Foodservice Price Inflation (FPI) is at 9.0% for May 2017, up from the 5.8% reported last month and is a significant move up from the 2.9% we saw at the start of the year. While the inflationary movement in FPI from April to May is significant, the widening gap in food inflation between FPI and CPI has become more prominent.
Prices remain higher year-on-year across all categories, with notable jumps for fruit and dairy products. While FPI currently reports food inflation close to double digits at 9.0%, the last time we experienced inflation higher than this was in August 2008 when CPI reported food inflation at 14.5%.
Dairy FPI for May is 9.9%, a significant increase compared to last month - farmgate prices for milk have continued to increase for many months, and those increases are now being felt in foodservice. Processed dairy products such as cream, butter and cheese have continued to increase in price significantly above that of milk itself, driven by high global demand especially from Chinese importers, and low stocks. Whilst some shifts from branded to own brand products may have helped to keep the level of inflation down, the additional sharp rises in dairy products during the past couple of months have now come through.
Fruit FPI for May now sits at 12.7% - as a majority-imported category, the cumulative effects of the weakened pound have taken its toll especially when compared to the much stronger pound in May 2016. Disease and poor weather have not helped either, with “greening” on citrus fruit production in Florida and Valencia, and the effects of the unfavourable weather in key growing regions across Europe and the UK during previous months which is also affecting supplies. Under such trying conditions, it’s no wonder that imports of fruit continue to cost more compared to last year.

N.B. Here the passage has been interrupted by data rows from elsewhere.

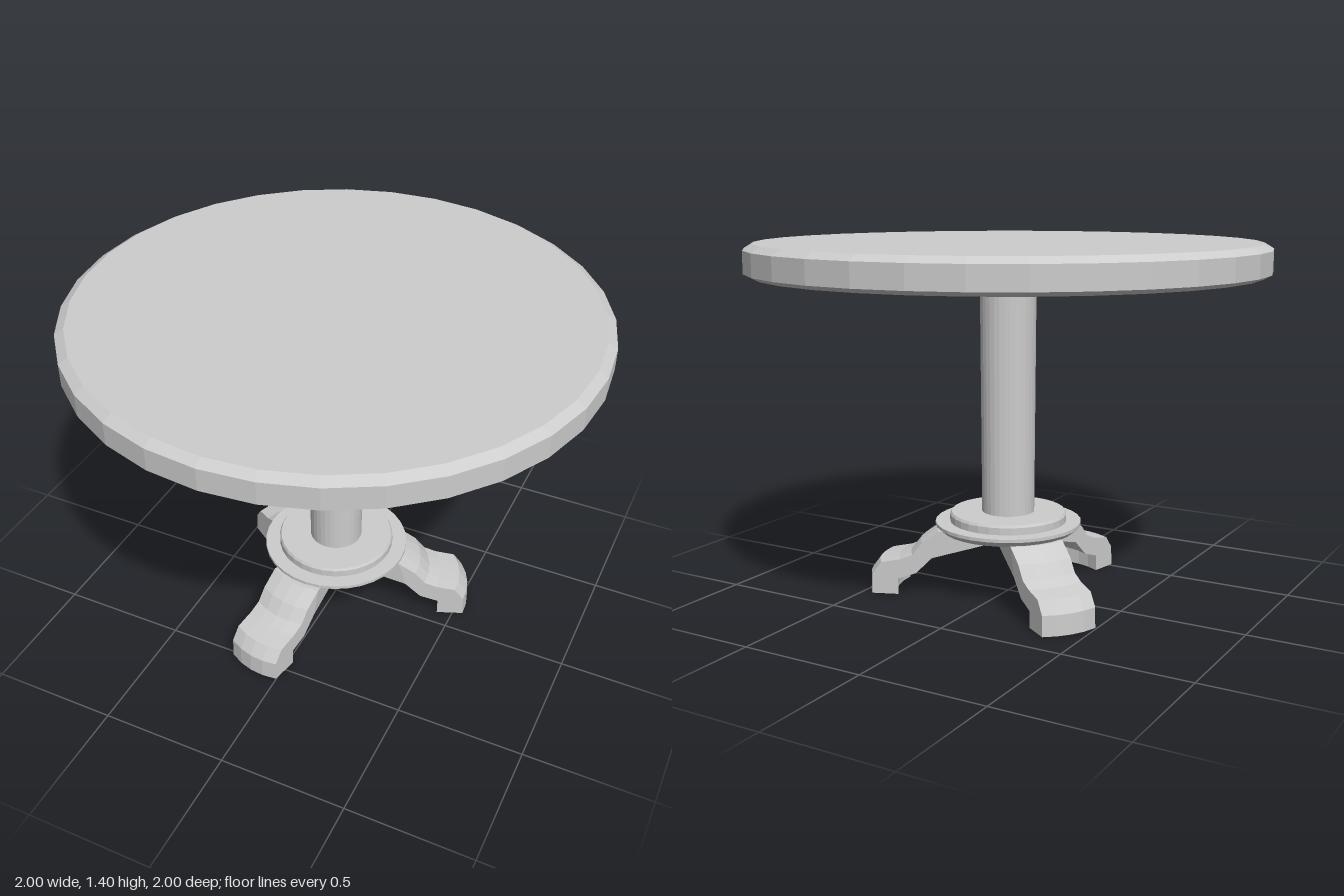
import * as THREE from 'three';

const grey = new THREE.MeshStandardMaterial({ color: 0xcccccc, flatShading: true });
grey.name = 'light grey';

// Turned part from [radius, height] points, listed bottom to top
function turned(name, points, sides) {
  const profile = points.map(([r, y]) => new THREE.Vector2(r, y));
  const mesh = new THREE.Mesh(new THREE.LatheGeometry(profile, sides), grey);
  mesh.name = name;
  return mesh;
}

// Side outline of a leg: [distance from the axis, height]
const LEG = [
  [0.06, 0.265], [0.29, 0.265], [0.36, 0.215], [0.4, 0.165], [0.45, 0.145],
  [0.53, 0.13], [0.567, 0.08], [0.57, 0],
  [0.46, 0], [0.46, 0.065], [0.385, 0.09], [0.32, 0.155], [0.06, 0.215],
];
const HALF_WIDTH = 0.11;

// Stepped leg, bowed outward across its width and narrower at the hub
function legGeometry() {
  const shape = new THREE.Shape(LEG.map(([r, y]) => new THREE.Vector2(r, y)));
  const geo = new THREE.ExtrudeGeometry(shape, { depth: 2, steps: 4, bevelEnabled: false });
  const pos = geo.attributes.position;
  for (let i = 0; i < pos.count; i++) {
    const r = pos.getX(i);
    const side = pos.getZ(i) - 1;
    const taper = Math.min(1, 0.6 + 0.4 * (r - 0.06) / 0.23);
    pos.setX(i, r - 0.022 * side * side * taper);
    pos.setZ(i, side * HALF_WIDTH * taper);
  }
  geo.computeVertexNormals();
  return geo;
}

export function createModel() {
  const table = new THREE.Group();
  table.name = 'pedestalTable';

  // Round top with chamfered rim
  table.add(turned('tableTop', [
    [0, 1.266], [0.97, 1.276], [1, 1.292], [1, 1.378], [0.965, 1.4], [0, 1.4],
  ], 32));

  // Central column
  table.add(turned('column', [[0.104, 0.32], [0.11, 1.275]], 32));

  // Two stacked discs joining the column and legs
  table.add(turned('basePlate', [
    [0, 0.262], [0.265, 0.262], [0.29, 0.284], [0.29, 0.297], [0, 0.297],
  ], 32));
  table.add(turned('baseCollar', [
    [0, 0.29], [0.232, 0.29], [0.232, 0.325], [0.226, 0.335], [0, 0.335],
  ], 32));

  // Three legs: heading in degrees from the front towards +x, and length scale
  const geo = legGeometry();
  const legs = [['frontLeg', -11.5, 1], ['leftLeg', 112, 0.98], ['rightLeg', -125, 0.96]];
  for (const [name, heading, length] of legs) {
    const leg = new THREE.Mesh(geo, grey);
    leg.name = name;
    leg.scale.x = length;
    leg.rotation.y = THREE.MathUtils.degToRad(heading - 90);
    table.add(leg);
  }
  return table;
}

There are numerous factors that are continuing to affect food and drink prices both globally, from OPEC’s diminished control over oil prices, the effect of an unpredictable new US president, down to more local issues such as sea lice infections driving up Scottish salmon prices, the uncertainty caused by the General Election here, as well as the ongoing Brexit negotiations, therefore food businesses will need to be more informed and active than ever in managing their costs.